Composting on campus could help university be sustainable

For a university with a sustainable cafeteria, we’re not as concerned with what happens with the leftovers.

St. Edward’s University recently had the privilege of hosting Diana Liverman, the co-director of the Institute of the Environment at the University of Arizona.

Liverman spoke at the Kozmetsky Center about the impact of climate change and adaptation. I learned valuable information about carbon offsetting and the irreversible impact created by greenhouse gas emissions. Liverman also pointed out the absence of composting and adequate recycling on our campus.

Since her lecture, I have been motivated to take action and become more responsible for my impact on the environment. I believe that if St. Edward’s started a waste reduction program, it would reflect a stronger commitment to sustainability and inspire students to be more environmentally conscious in their everyday lives.

The Environmental Club on campus is working toward creating a “green fee,” which would provide funding to pay for more recycling, composting and other sustainability projects. I too would like to see our campus begin a composting project.

Contrary to popular belief, compost is not just a heap of garbage. For example, vermicomposting, as described by the Environmental Protection Agency, uses worms which break down food waste and eat the microbes that are responsible for causing bacteria and foul-smelling odors. The soil created by vermicompost, known as castings, is packed with nutrients and minerals, making it a great fertilizer.

Composting also reduces the amount of food that is sent to landfills, reducing the emissions of methane that the food waste generates. Such a project on campus could use mostly cafeteria waste and occasional coffee grounds from the coffee shop, and this nutrient-dense fertilizer could be applied to many new and existing plants and trees on campus, without having to use toxic chemical fertilizers.

Composting is a free method of reducing waste, and that is why other schools, such as the University of Arizona, Trinity University and Southwestern University, are already composting.

I believe our campus should follow Liverman’s message and become more accountable for climate change. Composting is just one feasible solution and, with some effort, it can become a reality. A student-run project shows we are capable of organizing and taking leadership for what we care about.

If St. Edward’s were to start a composting project, it would express to prospective students that our university is sustainable. In the future, the compost could support a garden on campus to supplement the cafeteria or to donate food within our community.

St. Edward’s is part of one of the most environmentally-friendly cities in the country, and our university does a lot to educate students on the need to become more sustainable.
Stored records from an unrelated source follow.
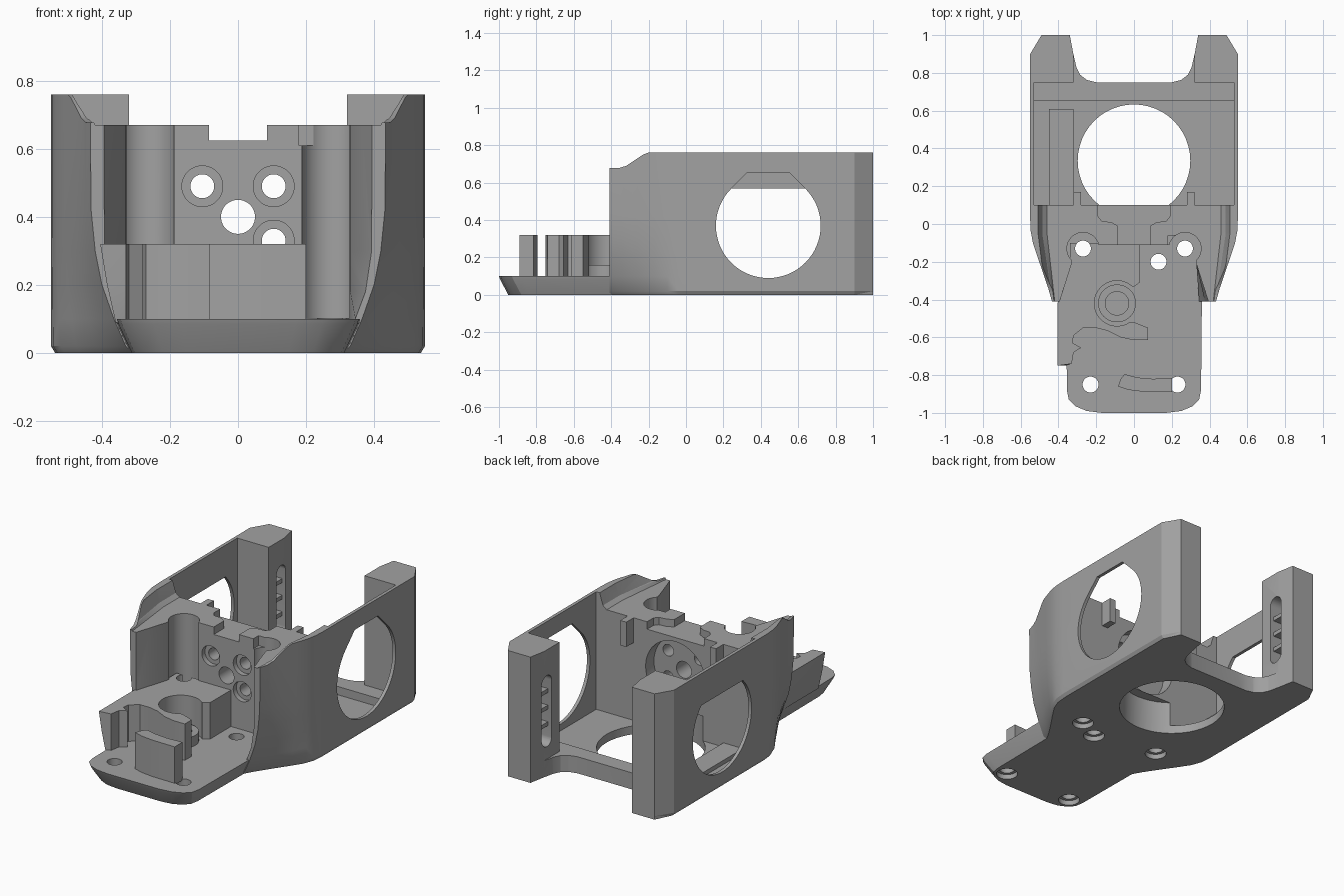
import bpy, bmesh, math

cube = bpy.data.objects.get("Cube")
if cube:
    bpy.data.objects.remove(cube, do_unlink=True)

grey = bpy.data.materials.new("plain grey")
grey.use_nodes = True
grey.diffuse_color = (0.36, 0.36, 0.36, 1)
bsdf = next(n for n in grey.node_tree.nodes if n.type == 'BSDF_PRINCIPLED')
bsdf.inputs["Base Color"].default_value = grey.diffuse_color
bsdf.inputs["Roughness"].default_value = 0.6


def loft(name, rings):
    """Closed solid through a list of equal-length rings."""
    bm = bmesh.new()
    vs = [[bm.verts.new(p) for p in r] for r in rings]
    n = len(vs[0])
    for a, b in zip(vs, vs[1:]):
        for i in range(n):
            j = (i + 1) % n
            bm.faces.new((a[i], a[j], b[j], b[i]))
    bm.faces.new(vs[0])
    bm.faces.new(vs[-1])
    bmesh.ops.recalc_face_normals(bm, faces=bm.faces)
    bmesh.ops.triangulate(bm, faces=bm.faces)
    me = bpy.data.meshes.new(name)
    bm.to_mesh(me)
    bm.free()
    me.materials.append(grey)
    ob = bpy.data.objects.new(name, me)
    bpy.context.collection.objects.link(ob)
    return ob


def prism(name, pts, z0, z1):
    return loft(name, [[(x, y, z) for x, y in pts] for z in (z0, z1)])


def prism_x(name, pts, x0, x1):
    return loft(name, [[(x, y, z) for y, z in pts] for x in (x0, x1)])


def box(name, x0, x1, y0, y1, z0, z1):
    return prism(name, [(x0, y0), (x1, y0), (x1, y1), (x0, y1)], z0, z1)


def arc(cx, cy, r, a0=0, a1=360, n=48):
    k = n if a1 - a0 == 360 else n + 1
    return [(cx + r * math.cos(math.radians(a0 + (a1 - a0) * i / n)),
             cy + r * math.sin(math.radians(a0 + (a1 - a0) * i / n))) for i in range(k)]


def cyl(x, y, r, z0, z1):
    return prism("cutter", arc(x, y, r), z0, z1)


def cyl_y(x, z, r, y0, y1):
    return loft("cutter", [[(a, y, b) for a, b in arc(x, z, r)] for y in (y0, y1)])


def mirrored(half):
    return half + [(-x, y) for x, y in reversed(half)]


def cut(ob, tool):
    m = ob.modifiers.new("cut", 'BOOLEAN')
    m.operation, m.solver, m.object = 'DIFFERENCE', 'EXACT', tool
    bpy.context.view_layer.update()
    dg = bpy.context.evaluated_depsgraph_get()
    me = bpy.data.meshes.new_from_object(ob.evaluated_get(dg))
    ob.modifiers.clear()
    ob.data = me
    bpy.data.objects.remove(tool, do_unlink=True)


# Outer shell: half widths by height, swept from the neck to the rear
levels = [0, 0.02, 0.1, 0.2, 0.3, 0.42, 0.76]
neck = [0.32, 0.33, 0.365, 0.40, 0.42, 0.432, 0.435]
rings = []
for y, t in [(-0.41, 0), (-0.34, 0.17), (-0.26, 0.40), (-0.17, 0.67), (-0.1, 0.87),
             (-0.04, 0.97), (0.03, 1), (0.9, 1)]:
    half = [(w + (0.55 - w) * t - (0.012 if z == 0 else 0), z) for w, z in zip(neck, levels)]
    rings.append([(x, y, z) for x, z in mirrored(half)])
rings.append([(math.copysign(0.49, x), 1, z) for x, y, z in rings[-1]])
body = loft("main_housing", rings)

# Notches in the top of the middle wall, cut down from above
cut(body, prism("cutter", mirrored([(0.085, -0.203), (0.085, -0.01), (0.12, 0.01), (0.17, 0.015),
                                    (0.19, 0.04), (0.19, 0.15)]), 0.625, 1))
cut(body, box("cutter", 0.18, 0.315, -0.197, -0.06, 0.61, 1))

# Sloped wall shoulders and the lowered top between them
cut(body, prism_x("cutter", [(-0.19, 0.765), (-0.23, 0.75), (-0.32, 0.69), (-0.36, 0.678),
                             (-0.5, 0.678), (-0.5, 0.9), (-0.19, 0.9)], -1, 1))
shelf = [[(x, y, z) for x, y in mirrored([(a, 0.12), (a, -0.055), (b, -0.45)])]
         for z, a, b in [(0.67, 0.46, 0.415), (0.69, 0.485, 0.425), (0.8, 0.52, 0.47)]]
cut(body, loft("cutter", shelf))

# Rear cavity, cross beam and the open gap between the rear posts
cut(body, box("cutter", -0.53, 0.53, 0.1, 0.65, 0.05, 1))
cut(body, box("cutter", -0.53, 0.53, 0.63, 0.75, 0.1, 1))
cut(body, box("cutter", -0.32, 0.32, 0.7, 1.1, 0.1, 1))
cut(body, prism("cutter", mirrored([(0.345, 1.1), (0.34, 1), (0.321, 0.9), (0.305, 0.83),
                                    (0.285, 0.79), (0.25, 0.763), (0.2, 0.75)]), -0.1, 1))
cut(body, cyl(0, 0.335, 0.298, -0.1, 0.2))

# Front pocket, narrowing toward its floor
pocket = []
for z, w in [(0.1, 0.345), (0.18, 0.375), (0.3, 0.393), (1.1, 0.395)]:
    pocket.append([(x, y, z) for x, y in mirrored([(w + 0.02, -0.5), (w, -0.41),
                                                   (min(w, 0.33), -0.21), (0.318, -0.11)])])
cut(body, loft("cutter", pocket))
for s in (-1, 1):
    cut(body, cyl(s * 0.27, -0.13, 0.085, 0.103, 1.2))

# Round recess and screw holes in the middle wall
cut(body, cyl_y(0, 0.4, 0.2, 0.02, 0.15))
cut(body, cyl_y(0, 0.4, 0.05, -0.3, 0.2))
for x, z in ((-0.105, 0.49), (0.105, 0.49), (0.105, 0.33)):
    cut(body, cyl_y(x, z, 0.035, -0.3, 0.2))
    cut(body, cyl_y(x, z, 0.06, -0.13, -0.08))

# Side openings: circles with a flattened, pointed top
for s, top in ((1, 0.655), (-1, 0.61)):
    w = 0.28 * math.sqrt(2) - (top - 0.37)
    pts = [p for p in arc(0.44, 0.37, 0.28, 135, 405, 48) if p[1] < top]
    if top > 0.6 and w < 0.14:
        pts += [(0.44 + w, top), (0.44 - w, top)]
    cut(body, prism_x("cutter", pts, s * 0.5, s * 0.6))

# Ladder slots in the inner faces of the rear posts
for s in (-1, 1):
    slot = arc(0.87, 0.56, 0.045, 0, 180, 12) + arc(0.87, 0.22, 0.045, 180, 360, 12)
    cut(body, prism_x("cutter", slot, s * 0.28, s * 0.44))
    for i in range(3):
        z = 0.29 + i * 0.1
        box("slot_rung", *sorted((s * 0.345, s * 0.45)), 0.82, 0.92, z - 0.012, z + 0.012)

# Front tongue with undercut rim
outline = mirrored([(0.36, -0.35), (0.355, -0.88), (0.345, -0.93), (0.31, -0.965),
                    (0.25, -0.99), (0.17, -1)])
tongue = loft("front_tongue", [[(x * 0.88, y + 0.05 * (y < -0.5), 0) for x, y in outline],
                               [(x * 0.99, y + 0.005 * (y < -0.5), 0.085) for x, y in outline],
                               [(x, y, 0.1) for x, y in outline]])

# Raised block with a round bay open to one side
shape = ([(0.03, -0.1), (0.03, -0.31)] + arc(-0.09, -0.42, 0.12, 45, 305, 28) +
         [(0.0, -0.52), (0.075, -0.55), (0.075, -0.615), (0, -0.615), (-0.07, -0.6),
          (-0.14, -0.565), (-0.2, -0.55), (-0.27, -0.55), (-0.32, -0.59), (-0.325, -0.63),
          (-0.28, -0.655), (-0.32, -0.68), (-0.33, -0.74), (-0.405, -0.75), (-0.405, -0.42),
          (-0.34, -0.2), (-0.34, -0.1)])
block = loft("raised_block", [[(max(x, -m), y, z) for x, y in shape]
                              for z, m in ((0.09, 0.36), (0.2, 0.385), (0.32, 0.405))])

# Vertical screw holes, widened at the underside
cut(block, cyl(-0.27, -0.13, 0.042, -0.1, 0.5))
for part, spots in ((body, [(-0.27, -0.13), (0.27, -0.13), (0.13, -0.2)]),
                    (tongue, [(-0.23, -0.85), (0.23, -0.85)])):
    for x, y in spots:
        cut(part, cyl(x, y, 0.042, -0.1, 0.3))
        cut(part, cyl(x, y, 0.06, -0.01, 0.03))

# Raised ring in the bay
ring = cyl(-0.09, -0.42, 0.1, 0.09, 0.16)
ring.name = "bay_ring"
cut(ring, cyl(-0.09, -0.42, 0.062, 0.12, 0.3))

# Curved stop near the tip
prism("front_stop", [(-0.05, -0.795), (-0.07, -0.82), (-0.085, -0.86), (-0.03, -0.878),
                     (0.05, -0.888), (0.2, -0.89), (0.2, -0.815), (0.1, -0.82),
                     (0.02, -0.813)], 0.09, 0.32)

# Small inner details behind the middle wall
box("floor_ledge", -0.45, -0.32, 0.09, 0.61, 0.04, 0.075)
for s in (-1, 1):
    box("rear_tab", *sorted((s * 0.28, s * 0.32)), 0.08, 0.17, 0.52, 0.67)

# Smooth the round surfaces and keep the edges crisp
bpy.ops.object.select_all(action='DESELECT')
for ob in bpy.context.collection.objects:
    if ob.type == 'MESH' and grey.name in ob.data.materials:
        ob.select_set(True)
        bpy.context.view_layer.objects.active = ob
bpy.ops.object.shade_smooth_by_angle(angle=math.radians(25))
Composting and focusing on waste reduction on campus could serve as the next logical step toward a goal of reducing our carbon footprint and creating a better place to learn.